• 67. • It was designed by WS Gosseett whose pen name was „student‟. • The formula used is t = observed difference between two means of small samples SE of difference in the same
• 68. F-test (Analysis of variance test) • Used for comparing more than two samples mean drawn from corresponding normal populations. Ex: to find out whether occupation plays any part in causation of BP. systolic BP values of 4 occupations are given. Determine if there is significant difference in mean BP of 4 groups in order to assess the role of occupation in causation of BP. F = Mean square between samples / Mean square within the samples
• 69. Chi-square Test Application : 1. Proportion: a) compare the values of two binomial samples even if <30.Ex: Incidence of diabetes in 20 obese and 20 non obese. b) compare the frequencies of two multinomial samples ex: no of diabetics and non diabetics in groups weighing 40-50, 50-60 and >60 kg 2.Association: It measures the probability of association between two discrete attributes. It has an added advantage that it can be applied to find association or relationship between two discrete attributes when there are more than two classes or groups.
• 70. Ex:- Trial of 2 whooping cough vaccines results of the field trial were as below Vaccine Attacked Not Total attacked Attack rate A B 22 14 68 72 90 86 24.4% 16.2% Total 36 140 176 -

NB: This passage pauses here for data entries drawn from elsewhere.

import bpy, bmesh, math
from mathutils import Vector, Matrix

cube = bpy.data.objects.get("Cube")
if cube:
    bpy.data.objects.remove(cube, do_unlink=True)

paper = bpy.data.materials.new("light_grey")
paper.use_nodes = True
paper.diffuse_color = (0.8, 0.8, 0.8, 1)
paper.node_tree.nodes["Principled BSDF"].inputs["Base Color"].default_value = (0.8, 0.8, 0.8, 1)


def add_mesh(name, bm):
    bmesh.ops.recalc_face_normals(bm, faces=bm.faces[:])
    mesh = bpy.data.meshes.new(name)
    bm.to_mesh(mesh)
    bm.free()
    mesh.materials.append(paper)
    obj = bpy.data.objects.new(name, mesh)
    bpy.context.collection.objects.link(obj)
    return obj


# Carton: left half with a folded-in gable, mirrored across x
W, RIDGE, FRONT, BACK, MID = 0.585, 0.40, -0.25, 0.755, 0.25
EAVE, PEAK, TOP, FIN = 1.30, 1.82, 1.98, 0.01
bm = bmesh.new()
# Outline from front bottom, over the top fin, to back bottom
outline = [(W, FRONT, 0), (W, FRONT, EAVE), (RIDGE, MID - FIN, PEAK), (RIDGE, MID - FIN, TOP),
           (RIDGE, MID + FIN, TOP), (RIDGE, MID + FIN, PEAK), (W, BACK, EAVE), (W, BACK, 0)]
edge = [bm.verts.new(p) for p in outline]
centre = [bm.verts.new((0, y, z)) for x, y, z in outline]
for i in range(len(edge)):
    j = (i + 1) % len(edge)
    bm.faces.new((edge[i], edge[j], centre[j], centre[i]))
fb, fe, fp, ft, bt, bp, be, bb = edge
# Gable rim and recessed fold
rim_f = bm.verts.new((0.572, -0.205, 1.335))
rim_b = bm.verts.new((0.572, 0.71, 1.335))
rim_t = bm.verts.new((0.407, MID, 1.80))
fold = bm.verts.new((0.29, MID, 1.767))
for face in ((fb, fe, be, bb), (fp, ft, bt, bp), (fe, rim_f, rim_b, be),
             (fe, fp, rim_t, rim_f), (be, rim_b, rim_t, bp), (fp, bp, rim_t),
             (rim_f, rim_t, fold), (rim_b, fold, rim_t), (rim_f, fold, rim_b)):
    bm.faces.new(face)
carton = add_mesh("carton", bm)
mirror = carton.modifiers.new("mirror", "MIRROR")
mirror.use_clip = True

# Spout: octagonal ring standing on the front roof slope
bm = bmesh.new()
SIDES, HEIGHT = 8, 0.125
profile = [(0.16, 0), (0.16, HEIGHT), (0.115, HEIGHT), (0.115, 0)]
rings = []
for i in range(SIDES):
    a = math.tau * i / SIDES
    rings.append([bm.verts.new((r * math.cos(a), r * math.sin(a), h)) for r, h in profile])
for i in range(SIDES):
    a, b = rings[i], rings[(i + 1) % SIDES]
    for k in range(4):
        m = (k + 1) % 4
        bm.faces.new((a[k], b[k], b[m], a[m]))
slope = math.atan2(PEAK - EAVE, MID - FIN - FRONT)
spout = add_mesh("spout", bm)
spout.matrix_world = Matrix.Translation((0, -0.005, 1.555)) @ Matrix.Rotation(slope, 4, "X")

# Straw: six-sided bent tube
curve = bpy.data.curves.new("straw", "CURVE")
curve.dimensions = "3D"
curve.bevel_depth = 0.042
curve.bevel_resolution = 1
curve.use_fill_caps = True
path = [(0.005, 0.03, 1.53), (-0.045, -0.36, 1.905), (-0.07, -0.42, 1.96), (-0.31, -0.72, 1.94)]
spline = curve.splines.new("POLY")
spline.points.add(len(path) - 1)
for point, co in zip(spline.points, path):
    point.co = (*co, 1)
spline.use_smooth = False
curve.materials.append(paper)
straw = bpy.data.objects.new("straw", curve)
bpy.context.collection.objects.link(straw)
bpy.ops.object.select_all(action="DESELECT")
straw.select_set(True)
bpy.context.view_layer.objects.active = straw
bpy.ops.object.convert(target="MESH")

• 71. • Null hypothesis ( Ho):- there was no difference between the effect of two vaccines. • Calculation of the expected number (E) in each group of the sample or the cell of table E=(column or vertical total x Row or horizontal total) / sample total Vaccine A B Attacked O=22 E=36x90 / 176 =18.4 O=14 E=17.54 Not Attacked O=68 E=71.55 O=72 E=68.37
• 72. • Applying the χ² test. χ²= ∑(O-E)² / E = 0.72+0.17+0.71+0.19 = 1.79 • Finding the degree of freedom. d.f. = (c-1) (r-1) = 1. • Probability tables. 5% level = 3.84 P >0.05 Accept the Ho • Inference:- The vaccine B is not superior to vaccine A

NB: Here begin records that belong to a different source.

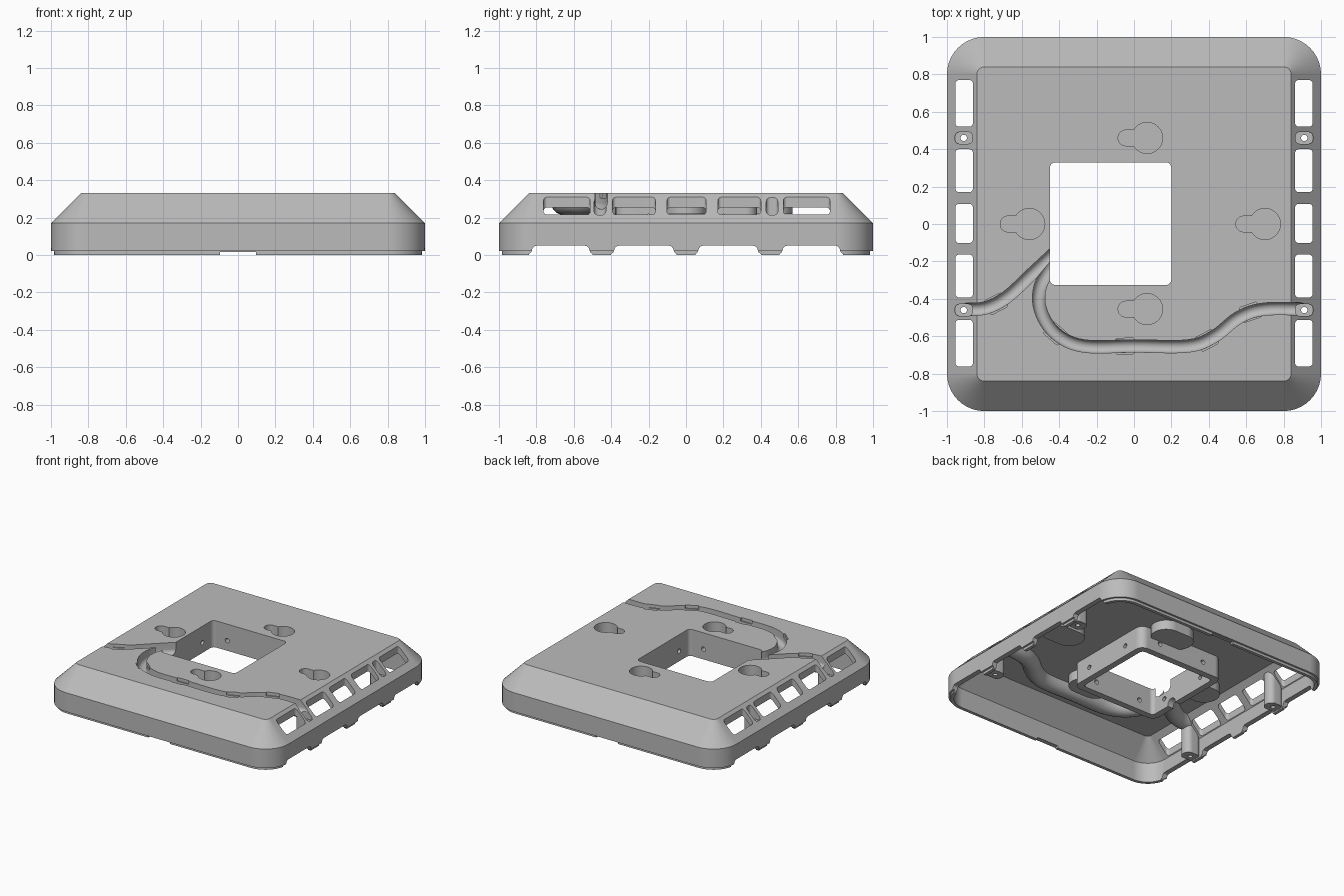
import bpy, bmesh, math
from mathutils import Vector, Matrix

cube = bpy.data.objects.get("Cube")
if cube:
    bpy.data.objects.remove(cube, do_unlink=True)

grey = bpy.data.materials.new("mid_grey")
grey.use_nodes = True
grey.diffuse_color = (0.5, 0.5, 0.5, 1)
grey.node_tree.nodes["Principled BSDF"].inputs["Base Color"].default_value = (0.5, 0.5, 0.5, 1)


def loft(name, rings):
    """Closed solid through rings that share one point count."""
    bm = bmesh.new()
    loops = [[bm.verts.new(p) for p in ring] for ring in rings]
    n = len(loops[0])
    for a, b in zip(loops, loops[1:]):
        for i in range(n):
            j = (i + 1) % n
            bm.faces.new((a[i], a[j], b[j], b[i]))
    bm.faces.new(loops[0][::-1])
    bm.faces.new(loops[-1])
    bmesh.ops.recalc_face_normals(bm, faces=bm.faces)
    mesh = bpy.data.meshes.new(name)
    bm.to_mesh(mesh)
    bm.free()
    mesh.materials.append(grey)
    obj = bpy.data.objects.new(name, mesh)
    bpy.context.scene.collection.objects.link(obj)
    return obj


def round_rect(cx, cy, hx, hy, r, z, steps=10):
    pts = []
    for k, (sx, sy) in enumerate([(1, 1), (-1, 1), (-1, -1), (1, -1)]):
        for i in range(steps + 1):
            a = math.pi / 2 * (k + i / steps)
            pts.append((cx + sx * (hx - r) + r * math.cos(a),
                        cy + sy * (hy - r) + r * math.sin(a), z))
    return pts


def block(name, cx, cy, hx, hy, r, z0, z1, steps=6):
    return loft(name, [round_rect(cx, cy, hx, hy, r, z, steps) for z in (z0, z1)])


def rod(name, start, end, r, n=20):
    a, b = Vector(start), Vector(end)
    q = (b - a).to_track_quat('Z', 'Y')
    circle = [q @ Vector((r * math.cos(t * math.tau / n), r * math.sin(t * math.tau / n), 0))
              for t in range(n)]
    return loft(name, [[c + p for p in circle] for c in (a, b)])


def smooth_path(pts, steps=6):
    """Curve through the given points."""
    p = [Vector(q) for q in pts]
    p = [2 * p[0] - p[1]] + p + [2 * p[-1] - p[-2]]
    out = []
    for a, b, c, d in zip(p, p[1:], p[2:], p[3:]):
        for i in range(steps):
            t = i / steps
            out.append(0.5 * (2 * b + (c - a) * t + (2 * a - 5 * b + 4 * c - d) * t ** 2
                              + (3 * b - a - 3 * c + d) * t ** 3))
    return out + [p[-2]]


def trough(name, path, w, bottom, top, n=10):
    """U-shaped section swept along a flat path."""
    prof = [(-w, top)]
    for i in range(n + 1):
        a = math.pi * (1 + i / n)
        prof.append((w * math.cos(a), bottom + w + w * math.sin(a)))
    prof.append((w, top))
    rings = []
    for i, p in enumerate(path):
        d = (path[min(i + 1, len(path) - 1)] - path[max(i - 1, 0)]).normalized()
        rings.append([(p.x - d.y * u, p.y + d.x * u, z) for u, z in prof])
    return loft(name, rings)


def subtract(target, cutter):
    cutter.hide_render = True
    mod = target.modifiers.new("cut", 'BOOLEAN')
    mod.operation = 'DIFFERENCE'
    mod.solver = 'EXACT'
    mod.object = cutter
    bpy.context.view_layer.objects.active = target
    bpy.ops.object.modifier_apply(modifier=mod.name)
    bpy.data.objects.remove(cutter, do_unlink=True)


# Outer form with a chamfered top and a stepped bottom lip, and its cavity
base_plate = loft("base_plate", [round_rect(0, 0, h, h, r, z) for h, r, z in [
    (0.985, 0.185, 0), (0.985, 0.185, 0.02), (1, 0.2, 0.02), (1, 0.2, 0.17), (0.84, 0.04, 0.33)]])
cavity = loft("cavity", [round_rect(0, 0, h, h, r, z) for h, r, z in [
    (0.96, 0.16, -0.1), (0.96, 0.16, 0.155), (0.82, 0.03, 0.295)]])

keyholes = [(0.07, 0.46), (0.07, -0.455), (-0.56, 0), (0.7, 0)]
posts = [(sx * 0.91, sy * 0.46) for sx in (1, -1) for sy in (1, -1)]
main_path = smooth_path([(0.95, -0.455), (0.7, -0.455), (0.56, -0.5), (0.43, -0.6), (0.29, -0.652),
                         (0, -0.652), (-0.27, -0.652), (-0.42, -0.585), (-0.5, -0.46),
                         (-0.5, -0.33), (-0.42, -0.19)])
branch_path = smooth_path([(-0.95, -0.455), (-0.8, -0.45), (-0.68, -0.39), (-0.55, -0.27), (-0.41, -0.14)])

# Solid parts inside the shell: opening frame, keyhole bosses, posts, cable troughs
subtract(cavity, block("frame", -0.125, 0.002, 0.375, 0.378, 0.06, 0.12, 0.5))
for x, y in keyholes:
    subtract(cavity, block("boss", x - 0.04, y, 0.165, 0.11, 0.109, 0.22, 0.5, 10))
for x, y in posts:
    subtract(cavity, block("post", x, y, 0.065, 0.05, 0.045, 0.01, 0.5))
for path in (main_path, branch_path):
    subtract(cavity, trough("trough", path, 0.065, 0.215, 0.5))
subtract(base_plate, cavity)

# Central opening, with screw holes through its frame and a cable notch
subtract(base_plate, block("opening", -0.125, 0.002, 0.325, 0.328, 0.03, -0.1, 0.5))
for s in (0.2, -0.2):
    subtract(base_plate, rod("hole", (-0.53, s, 0.2), (0.28, s, 0.2), 0.018))
    subtract(base_plate, rod("hole", (s - 0.125, -0.41, 0.2), (s - 0.125, 0.41, 0.2), 0.018))
subtract(base_plate, rod("notch", (-0.53, -0.12, 0.13), (-0.4, -0.12, 0.13), 0.04))

# Blind keyholes
for x, y in keyholes:
    subtract(base_plate, rod("keyhole", (x, y, 0.25), (x, y, 0.5), 0.083, 40))
    subtract(base_plate, block("keyslot", x - 0.08, y, 0.075, 0.042, 0.041, 0.25, 0.51, 10))

# Cable channels with small widened clip recesses
for path in (main_path, branch_path):
    subtract(base_plate, trough("channel", path, 0.033, 0.245, 0.5))
    for i in range(9, len(path) - 8, 11):
        p, d = path[i], path[i + 1] - path[i - 1]
        clip = block("clip", 0, 0, 0.05, 0.042, 0.008, 0.305, 0.52, 2)
        clip.data.transform(Matrix.Translation((p.x, p.y, 0))
                            @ Matrix.Rotation(math.atan2(d.y, d.x), 4, 'Z'))
        subtract(base_plate, clip)

# Screw pockets in the side slopes
for x, y in posts:
    subtract(base_plate, block("pocket", x, y, 0.046, 0.031, 0.02, 0.2, 0.53))
    subtract(base_plate, rod("screw_hole", (x, y, -0.1), (x, y, 0.54), 0.017))

# Side vents, cut straight down
for sx in (1, -1):
    for y, half in [(0.645, 0.125), (0.285, 0.115), (0.003, 0.105), (-0.278, 0.115), (-0.637, 0.125)]:
        subtract(base_plate, block("vent", sx * 0.908, y, 0.047, half, 0.02, 0.1, 0.5))

# Bottom gaps along both sides, and a shallow one front and back
for a, b in [(-0.84, -0.5), (-0.4, -0.05), (0.05, 0.4), (0.5, 0.84)]:
    half = [(0, -0.1), (0, 0.005), (0.013, 0.015), (0.02, 0.037), (0.028, 0.046), (0.042, 0.05)]
    prof = [(a + u, z) for u, z in half] + [(b - u, z) for u, z in reversed(half)]
    subtract(base_plate, loft("gap", [[(x, y, z) for y, z in prof] for x in (-1.2, -0.8)]))
    subtract(base_plate, loft("gap", [[(x, y, z) for y, z in prof] for x in (0.8, 1.2)]))
subtract(base_plate, block("front_gap", 0, 0, 0.095, 1.2, 0.001, -0.1, 0.016, 1))

# Smooth curves, crisp edges
bpy.ops.object.select_all(action='DESELECT')
base_plate.select_set(True)
bpy.context.view_layer.objects.active = base_plate
bpy.ops.object.shade_smooth_by_angle(angle=math.radians(25))
weighted = base_plate.modifiers.new("weighted_normals", 'WEIGHTED_NORMAL')
weighted.keep_sharp = True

• 73. Restrictions in application of χ² test: • Will not give reliable result with one degree of freedom if the expected value in any cell is less than 5. Apply Yates correction χ² = ∑ ( | O – E | - ½ ) / E • Yates correction cannot be applied in tables larger than 2x2 • Tells the presence or absence of association but does measure strength of association. • Statistical finding of relationship, does not indicate the cause and effect.

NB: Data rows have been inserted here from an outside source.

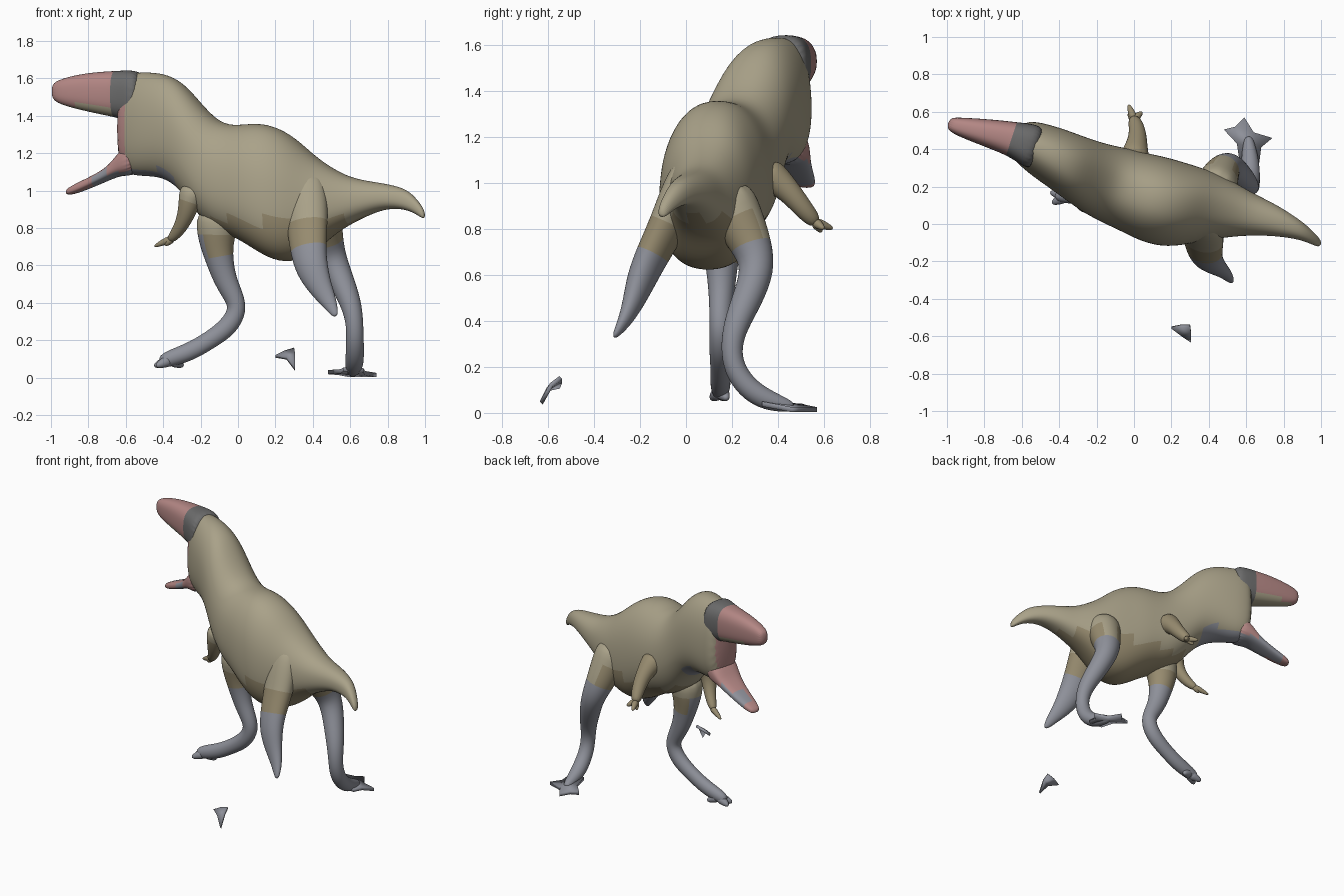
import bpy, bmesh, math
from mathutils import Vector


def material(name, rgb):
    m = bpy.data.materials.new(name)
    m.diffuse_color = (*rgb, 1)
    return m


TAN = material("tan_hide", (0.40, 0.36, 0.25))
BROWN = material("brown_hide", (0.31, 0.26, 0.16))
GREY = material("grey_hide", (0.27, 0.28, 0.32))
DARK = material("dark_hide", (0.15, 0.15, 0.15))
PINK = material("pink_hide", (0.45, 0.24, 0.23))
MATS = [TAN, BROWN, GREY, DARK, PINK]


def skin(name, rings, colour):
    """Bridge equal rings, cap both ends, smooth; colour(centre) picks a material."""
    bm = bmesh.new()
    loops = [[bm.verts.new(p) for p in ring] for ring in rings]
    n = len(loops[0])
    for a, b in zip(loops, loops[1:]):
        for i in range(n):
            j = (i + 1) % n
            bm.faces.new((a[i], a[j], b[j], b[i]))
    bm.faces.new(loops[0][::-1])
    bm.faces.new(loops[-1])
    bmesh.ops.recalc_face_normals(bm, faces=bm.faces[:])
    for f in bm.faces:
        f.smooth = True
        f.material_index = MATS.index(colour(f.calc_center_median()))
    me = bpy.data.meshes.new(name)
    bm.to_mesh(me)
    bm.free()
    for m in MATS:
        me.materials.append(m)
    ob = bpy.data.objects.new(name, me)
    bpy.context.collection.objects.link(ob)
    sub = ob.modifiers.new("smooth", 'SUBSURF')
    sub.levels = sub.render_levels = 2
    return ob


def torso(name, sections, colour, power=2.3, taper=0.0, n=24):
    """Upright sections (x, y, z_low, z_high, half_width) across the diagonal spine."""
    side = Vector((0.31, 0.95, 0))
    rings = []
    for x, y, lo, hi, w in sections:
        ring = []
        for i in range(n):
            c, s = math.cos(math.tau * i / n), math.sin(math.tau * i / n)
            u = math.copysign(abs(c) ** (2 / power), c) * w * (1 - taper * s)
            v = math.copysign(abs(s) ** (2 / power), s) * (hi - lo) / 2
            ring.append(Vector((x, y, (lo + hi) / 2 + v)) + side * u)
        rings.append(ring)
    return skin(name, rings, colour)


def limb(name, path, colour, flat=1.0, n=12):
    """Round or flattened sections (x, y, z, radius) swept along a bent path."""
    pts = [Vector(p[:3]) for p in path]
    u = Vector((0.3, 0.9, 0.1))
    rings = []
    for i, p in enumerate(pts):
        t = (pts[min(i + 1, len(pts) - 1)] - pts[max(i - 1, 0)]).normalized()
        u = (u - t * u.dot(t)).normalized()
        v = t.cross(u)
        r = path[i][3] * 1.03
        rings.append([p + r * (u * flat * math.cos(math.tau * k / n)
                               + v * math.sin(math.tau * k / n)) for k in range(n)])
    return skin(name, rings, colour)


def toes(name, root, tips, r=0.03, colour=GREY):
    for i, tip in enumerate(tips):
        mid = Vector(root).lerp(Vector(tip), 0.55)
        limb(f"{name}_{i + 1}", [(*root, r), (*mid, r * 0.75), (*tip, r * 0.3)],
             lambda c: colour, n=8)


def plate(name, outline, push):
    """Thin flat-sided piece from an outline and a thickness vector."""
    a = [Vector(p) for p in outline]
    skin(name, [a, [p + Vector(push) for p in a]], lambda c: GREY).modifiers.clear()


def hide(c):
    if c.x < -0.6:
        return PINK
    return BROWN if c.z < 0.85 else GREY if c.x < -0.3 and c.z < 1.1 else TAN


def leg_hide(c):
    return TAN if c.z > 0.82 else BROWN if c.z > 0.7 else GREY


# Neck, trunk and tail
torso("body", [
    (-0.635, 0.455, 1.12, 1.60, 0.095), (-0.57, 0.43, 1.08, 1.63, 0.125),
    (-0.50, 0.395, 1.075, 1.635, 0.145), (-0.40, 0.345, 1.07, 1.63, 0.162),
    (-0.30, 0.29, 1.01, 1.585, 0.178), (-0.20, 0.24, 0.86, 1.46, 0.195),
    (-0.10, 0.205, 0.78, 1.36, 0.21), (0.00, 0.17, 0.745, 1.35, 0.22),
    (0.10, 0.135, 0.68, 1.365, 0.235), (0.20, 0.105, 0.62, 1.345, 0.235),
    (0.30, 0.09, 0.615, 1.285, 0.22), (0.40, 0.085, 0.66, 1.19, 0.19),
    (0.50, 0.07, 0.76, 1.12, 0.155), (0.60, 0.05, 0.82, 1.07, 0.12),
    (0.70, 0.03, 0.87, 1.05, 0.095), (0.80, 0.00, 0.905, 1.035, 0.07),
    (0.90, -0.04, 0.90, 1.01, 0.045), (0.96, -0.08, 0.87, 0.95, 0.03),
    (1.00, -0.11, 0.84, 0.89, 0.018)], hide, 2.3, 0.10)

# Upper head with dark band behind the face
torso("upper_head", [
    (-0.995, 0.54, 1.49, 1.57, 0.03), (-0.95, 0.525, 1.46, 1.595, 0.047),
    (-0.86, 0.505, 1.435, 1.62, 0.063), (-0.75, 0.48, 1.41, 1.635, 0.08),
    (-0.65, 0.455, 1.39, 1.64, 0.094), (-0.58, 0.43, 1.37, 1.645, 0.112),
    (-0.50, 0.395, 1.37, 1.635, 0.125)],
    lambda c: (DARK if c.x > -0.66 else TAN if c.z < 1.46 else PINK), 2.6)

# Open lower jaw
torso("lower_jaw", [
    (-0.92, 0.53, 0.975, 1.005, 0.032), (-0.87, 0.515, 0.98, 1.035, 0.05),
    (-0.76, 0.485, 1.025, 1.085, 0.068), (-0.67, 0.46, 1.065, 1.14, 0.085),
    (-0.62, 0.445, 1.08, 1.22, 0.10), (-0.52, 0.40, 1.08, 1.28, 0.12)],
    lambda c: PINK if c.x < -0.82 or c.z > 1.1 else GREY, 2.6)

# Arms with small claws
limb("front_arm", [
    (-0.23, 0.13, 1.02, 0.085), (-0.26, 0.12, 0.94, 0.06), (-0.28, 0.14, 0.86, 0.045),
    (-0.32, 0.18, 0.78, 0.034), (-0.37, 0.22, 0.73, 0.022)],
    lambda c: BROWN if c.z < 0.95 else TAN)
toes("front_claw", (-0.35, 0.21, 0.745),
     [(-0.45, 0.25, 0.70), (-0.39, 0.22, 0.705)], 0.024, BROWN)
limb("back_arm", [
    (0.00, 0.34, 1.04, 0.09), (0.01, 0.40, 1.01, 0.065), (0.02, 0.46, 0.95, 0.05),
    (0.015, 0.52, 0.875, 0.042), (-0.005, 0.57, 0.82, 0.03)],
    lambda c: BROWN)
toes("back_claw", (0.0, 0.56, 0.83),
     [(-0.03, 0.64, 0.80), (0.045, 0.60, 0.80), (-0.03, 0.59, 0.785)], 0.026, BROWN)

# Forward leg, reaching out under the chest
limb("forward_leg", [
    (-0.10, 0.15, 0.90, 0.13), (-0.12, 0.155, 0.76, 0.105), (-0.105, 0.155, 0.65, 0.078),
    (-0.07, 0.155, 0.52, 0.062), (-0.02, 0.15, 0.43, 0.054), (0.0, 0.15, 0.36, 0.052),
    (-0.05, 0.15, 0.27, 0.055), (-0.15, 0.15, 0.20, 0.048), (-0.26, 0.15, 0.135, 0.05),
    (-0.37, 0.15, 0.10, 0.045), (-0.42, 0.15, 0.08, 0.03)], leg_hide, 0.9)
toes("forward_toe", (-0.36, 0.15, 0.095),
     [(-0.45, 0.17, 0.06), (-0.44, 0.11, 0.06), (-0.29, 0.18, 0.06)], 0.038)

# Near leg, broken off below the knee
limb("near_leg", [
    (0.36, 0.03, 1.10, 0.09), (0.36, -0.015, 0.97, 0.125), (0.37, -0.075, 0.82, 0.115),
    (0.375, -0.15, 0.68, 0.10), (0.395, -0.195, 0.58, 0.09), (0.44, -0.23, 0.48, 0.065),
    (0.49, -0.265, 0.40, 0.042), (0.525, -0.315, 0.325, 0.016)], leg_hide, 0.7)

# Far leg, planted on the ground
limb("far_leg", [
    (0.42, 0.16, 0.97, 0.13), (0.45, 0.23, 0.84, 0.11), (0.475, 0.29, 0.72, 0.09),
    (0.51, 0.315, 0.62, 0.075), (0.565, 0.265, 0.49, 0.067), (0.61, 0.215, 0.38, 0.055),
    (0.625, 0.195, 0.28, 0.046), (0.625, 0.21, 0.19, 0.048), (0.625, 0.265, 0.11, 0.05),
    (0.62, 0.34, 0.06, 0.048), (0.615, 0.42, 0.036, 0.034), (0.61, 0.47, 0.024, 0.02)],
    leg_hide)
plate("far_foot", [
    (0.565, 0.33, 0.055), (0.55, 0.43, 0.045), (0.48, 0.505, 0.04), (0.54, 0.52, 0.035),
    (0.59, 0.57, 0.025), (0.64, 0.49, 0.025), (0.74, 0.46, 0.025), (0.68, 0.41, 0.035),
    (0.67, 0.33, 0.05)], (0, 0, -0.022))

# Loose foot piece of the near leg
plate("loose_foot", [
    (0.20, -0.56, 0.12), (0.25, -0.55, 0.145), (0.30, -0.55, 0.16),
    (0.305, -0.59, 0.13), (0.305, -0.635, 0.05), (0.26, -0.605, 0.11)], (0, 0.012, -0.014))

• 74. Correlation and Regression • To find whether there is significant association or not between two variables, we calculate co- efficient of correlation, which is represented by symbol “r”. • r = Ʃ (x - x ) (y - y ) √ Ʃ( x-x)2 Ʃ(y-y)2 • The correlation coefficient r tends to lie between – 1.0 and +1.0.
• 75. Types of correlation :Perfect positive correlation: • The correlation co-efficient(r) = +1 i.e. both variables rise or fall in the same proportion. Perfect negative correlation: • The correlation co-efficient(r) = -1 i.e. variables are inversely proportional to each other, when one rises, the other falls in the same proportions. Moderately positive correlation: • Correlation co-efficient value lie between 0< r< 1 Moderately negative correlation: • Correlation coefficient value lies between -1< r< 0 Absolutely no correlation: • r = 0, indicating that no linear relationship exits between the 2 variables.
• 76. conclusion • Statistics is central to most medical research . • Basic principles of statistical methods or techniques equip medical and dental students to the extent that they may be able to appreciate the utility and usefulness of statistics in medical and other biosciences. • Certain essential bits of methods in biostatistics, must be learnt to understand their application in diagnosis, prognosis, prescription and management of diseases in individuals and community.
• 77. References • PARK‟S textbook of preventive and social medicine- 22nd edition. • Methods in Biostatistics- 7th edition by BK Mahajan.
• 78. Thank you